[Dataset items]

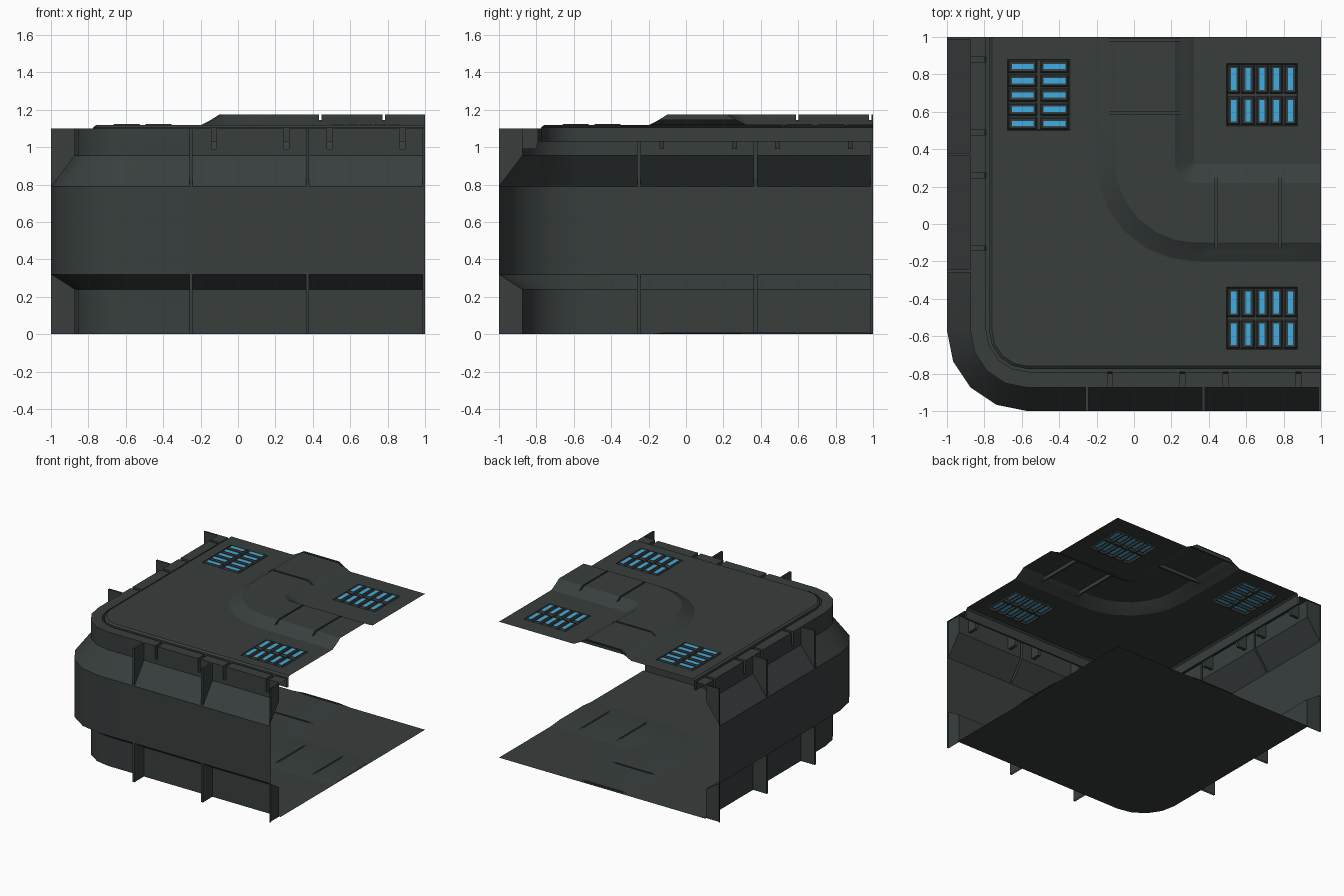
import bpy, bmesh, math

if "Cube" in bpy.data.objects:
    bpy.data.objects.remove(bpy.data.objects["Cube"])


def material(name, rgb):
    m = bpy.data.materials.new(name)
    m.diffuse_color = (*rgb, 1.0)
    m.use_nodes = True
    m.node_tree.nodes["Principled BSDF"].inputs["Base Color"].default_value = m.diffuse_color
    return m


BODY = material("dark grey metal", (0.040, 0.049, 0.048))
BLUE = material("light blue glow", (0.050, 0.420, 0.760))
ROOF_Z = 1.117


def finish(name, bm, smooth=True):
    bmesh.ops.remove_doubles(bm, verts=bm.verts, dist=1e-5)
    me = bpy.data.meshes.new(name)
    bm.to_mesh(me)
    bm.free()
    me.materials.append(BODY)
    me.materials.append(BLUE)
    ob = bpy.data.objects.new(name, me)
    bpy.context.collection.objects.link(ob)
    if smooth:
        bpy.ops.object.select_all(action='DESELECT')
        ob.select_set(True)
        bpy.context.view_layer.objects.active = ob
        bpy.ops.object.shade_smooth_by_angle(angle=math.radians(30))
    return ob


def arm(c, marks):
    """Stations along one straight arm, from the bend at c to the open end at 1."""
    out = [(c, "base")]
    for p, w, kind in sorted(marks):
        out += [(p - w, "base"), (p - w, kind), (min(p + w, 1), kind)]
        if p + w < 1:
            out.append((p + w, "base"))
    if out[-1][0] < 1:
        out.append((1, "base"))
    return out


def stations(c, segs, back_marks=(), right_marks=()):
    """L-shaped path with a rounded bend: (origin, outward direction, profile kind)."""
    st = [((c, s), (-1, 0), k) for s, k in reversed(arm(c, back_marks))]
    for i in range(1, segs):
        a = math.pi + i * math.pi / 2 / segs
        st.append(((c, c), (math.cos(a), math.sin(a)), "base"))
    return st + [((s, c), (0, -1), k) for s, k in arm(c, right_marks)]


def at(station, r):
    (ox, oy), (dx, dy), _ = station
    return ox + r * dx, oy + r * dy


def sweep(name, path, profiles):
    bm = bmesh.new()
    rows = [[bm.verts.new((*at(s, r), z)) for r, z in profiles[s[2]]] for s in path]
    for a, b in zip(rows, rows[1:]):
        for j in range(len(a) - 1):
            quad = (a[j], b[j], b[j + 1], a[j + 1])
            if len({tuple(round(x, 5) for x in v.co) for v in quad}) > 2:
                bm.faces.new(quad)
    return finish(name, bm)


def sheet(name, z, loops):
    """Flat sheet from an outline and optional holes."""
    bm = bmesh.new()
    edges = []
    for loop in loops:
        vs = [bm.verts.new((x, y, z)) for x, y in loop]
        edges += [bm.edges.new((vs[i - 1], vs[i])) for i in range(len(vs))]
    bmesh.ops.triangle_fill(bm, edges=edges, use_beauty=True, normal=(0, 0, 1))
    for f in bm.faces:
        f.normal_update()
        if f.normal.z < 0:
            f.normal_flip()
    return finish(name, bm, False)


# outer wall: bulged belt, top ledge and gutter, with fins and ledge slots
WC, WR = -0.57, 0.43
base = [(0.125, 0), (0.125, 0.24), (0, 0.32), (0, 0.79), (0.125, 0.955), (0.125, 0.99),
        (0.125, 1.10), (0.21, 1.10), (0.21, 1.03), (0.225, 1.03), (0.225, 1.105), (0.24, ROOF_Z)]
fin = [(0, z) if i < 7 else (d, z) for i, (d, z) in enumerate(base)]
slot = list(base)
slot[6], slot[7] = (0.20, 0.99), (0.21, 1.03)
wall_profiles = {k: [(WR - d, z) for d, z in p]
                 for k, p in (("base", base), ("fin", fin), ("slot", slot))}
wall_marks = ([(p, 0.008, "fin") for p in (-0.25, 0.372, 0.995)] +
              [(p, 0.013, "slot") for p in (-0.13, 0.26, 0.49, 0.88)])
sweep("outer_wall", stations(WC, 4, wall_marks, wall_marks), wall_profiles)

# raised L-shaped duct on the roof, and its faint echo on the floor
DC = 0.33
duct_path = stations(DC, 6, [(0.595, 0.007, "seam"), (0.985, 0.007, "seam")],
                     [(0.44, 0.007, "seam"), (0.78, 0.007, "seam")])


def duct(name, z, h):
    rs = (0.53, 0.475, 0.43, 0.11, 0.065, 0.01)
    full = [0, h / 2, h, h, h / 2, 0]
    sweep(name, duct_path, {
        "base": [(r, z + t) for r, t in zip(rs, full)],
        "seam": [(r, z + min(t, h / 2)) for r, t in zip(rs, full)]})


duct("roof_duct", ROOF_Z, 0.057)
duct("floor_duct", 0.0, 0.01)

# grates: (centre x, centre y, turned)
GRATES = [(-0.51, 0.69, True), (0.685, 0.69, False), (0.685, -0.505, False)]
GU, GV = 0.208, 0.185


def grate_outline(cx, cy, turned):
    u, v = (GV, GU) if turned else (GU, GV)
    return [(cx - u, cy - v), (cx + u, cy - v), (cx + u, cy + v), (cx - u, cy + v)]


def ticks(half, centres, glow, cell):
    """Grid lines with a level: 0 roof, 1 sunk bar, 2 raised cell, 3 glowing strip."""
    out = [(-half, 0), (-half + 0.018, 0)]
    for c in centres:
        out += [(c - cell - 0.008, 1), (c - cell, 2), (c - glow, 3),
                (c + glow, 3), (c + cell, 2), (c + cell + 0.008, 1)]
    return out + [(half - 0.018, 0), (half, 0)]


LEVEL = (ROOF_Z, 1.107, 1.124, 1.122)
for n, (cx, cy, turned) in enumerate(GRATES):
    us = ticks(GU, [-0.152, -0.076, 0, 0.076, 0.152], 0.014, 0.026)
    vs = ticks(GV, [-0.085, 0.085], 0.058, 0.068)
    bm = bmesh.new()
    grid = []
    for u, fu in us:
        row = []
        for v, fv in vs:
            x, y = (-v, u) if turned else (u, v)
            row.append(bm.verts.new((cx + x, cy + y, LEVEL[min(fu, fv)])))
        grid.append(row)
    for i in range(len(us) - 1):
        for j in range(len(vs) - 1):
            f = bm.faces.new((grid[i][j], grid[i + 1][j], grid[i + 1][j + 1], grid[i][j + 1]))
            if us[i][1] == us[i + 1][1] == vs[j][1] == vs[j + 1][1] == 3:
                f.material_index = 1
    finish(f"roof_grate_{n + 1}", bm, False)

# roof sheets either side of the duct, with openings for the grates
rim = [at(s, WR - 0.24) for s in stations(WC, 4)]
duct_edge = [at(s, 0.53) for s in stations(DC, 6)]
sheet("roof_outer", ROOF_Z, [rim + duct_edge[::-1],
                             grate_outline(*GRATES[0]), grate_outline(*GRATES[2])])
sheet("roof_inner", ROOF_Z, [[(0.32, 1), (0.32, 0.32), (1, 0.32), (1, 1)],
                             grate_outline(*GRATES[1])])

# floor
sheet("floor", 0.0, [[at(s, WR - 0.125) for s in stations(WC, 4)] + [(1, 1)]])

==

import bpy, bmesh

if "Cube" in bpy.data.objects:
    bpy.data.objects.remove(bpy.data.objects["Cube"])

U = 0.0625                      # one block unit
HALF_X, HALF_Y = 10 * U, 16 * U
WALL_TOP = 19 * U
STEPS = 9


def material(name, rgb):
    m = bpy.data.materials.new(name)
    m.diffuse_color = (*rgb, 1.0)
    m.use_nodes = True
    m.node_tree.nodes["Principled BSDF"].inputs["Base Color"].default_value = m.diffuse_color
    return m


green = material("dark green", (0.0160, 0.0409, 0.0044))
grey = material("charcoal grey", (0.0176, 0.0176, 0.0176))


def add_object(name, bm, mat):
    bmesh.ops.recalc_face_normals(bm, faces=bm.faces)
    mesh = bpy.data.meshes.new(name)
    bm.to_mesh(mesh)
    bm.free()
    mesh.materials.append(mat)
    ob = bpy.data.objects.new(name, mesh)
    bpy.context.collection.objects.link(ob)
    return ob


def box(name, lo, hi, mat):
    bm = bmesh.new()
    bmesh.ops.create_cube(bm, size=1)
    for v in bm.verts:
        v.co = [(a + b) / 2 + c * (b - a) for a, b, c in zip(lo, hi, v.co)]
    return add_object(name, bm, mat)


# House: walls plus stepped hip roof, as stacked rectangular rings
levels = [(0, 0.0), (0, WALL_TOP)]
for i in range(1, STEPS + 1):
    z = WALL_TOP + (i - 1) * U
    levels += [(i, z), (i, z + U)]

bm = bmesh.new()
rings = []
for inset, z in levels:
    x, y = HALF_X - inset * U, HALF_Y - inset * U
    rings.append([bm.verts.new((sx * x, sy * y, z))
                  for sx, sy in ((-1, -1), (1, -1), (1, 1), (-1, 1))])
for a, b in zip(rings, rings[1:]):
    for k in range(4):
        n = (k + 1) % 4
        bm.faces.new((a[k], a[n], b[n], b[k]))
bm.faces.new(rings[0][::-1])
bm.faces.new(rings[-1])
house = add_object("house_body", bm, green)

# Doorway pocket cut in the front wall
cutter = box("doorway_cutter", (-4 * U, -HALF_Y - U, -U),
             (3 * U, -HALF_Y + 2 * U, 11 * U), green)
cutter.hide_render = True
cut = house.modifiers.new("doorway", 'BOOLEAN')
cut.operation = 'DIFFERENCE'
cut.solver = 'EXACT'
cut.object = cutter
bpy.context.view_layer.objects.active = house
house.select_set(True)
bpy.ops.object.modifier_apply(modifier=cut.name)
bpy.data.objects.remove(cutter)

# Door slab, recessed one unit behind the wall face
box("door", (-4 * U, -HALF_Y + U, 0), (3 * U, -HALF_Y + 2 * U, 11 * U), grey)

WHAT YOU ARE ASKED TO DO:
Print the lines above from the one with "import bpy, bmesh, math" through the one with "(0.050, 0.420, 0.760))", both included, exactly as written and nothing more.

TASK SOLUTION:
import bpy, bmesh, math

if "Cube" in bpy.data.objects:
    bpy.data.objects.remove(bpy.data.objects["Cube"])


def material(name, rgb):
    m = bpy.data.materials.new(name)
    m.diffuse_color = (*rgb, 1.0)
    m.use_nodes = True
    m.node_tree.nodes["Principled BSDF"].inputs["Base Color"].default_value = m.diffuse_color
    return m


BODY = material("dark grey metal", (0.040, 0.049, 0.048))
BLUE = material("light blue glow", (0.050, 0.420, 0.760))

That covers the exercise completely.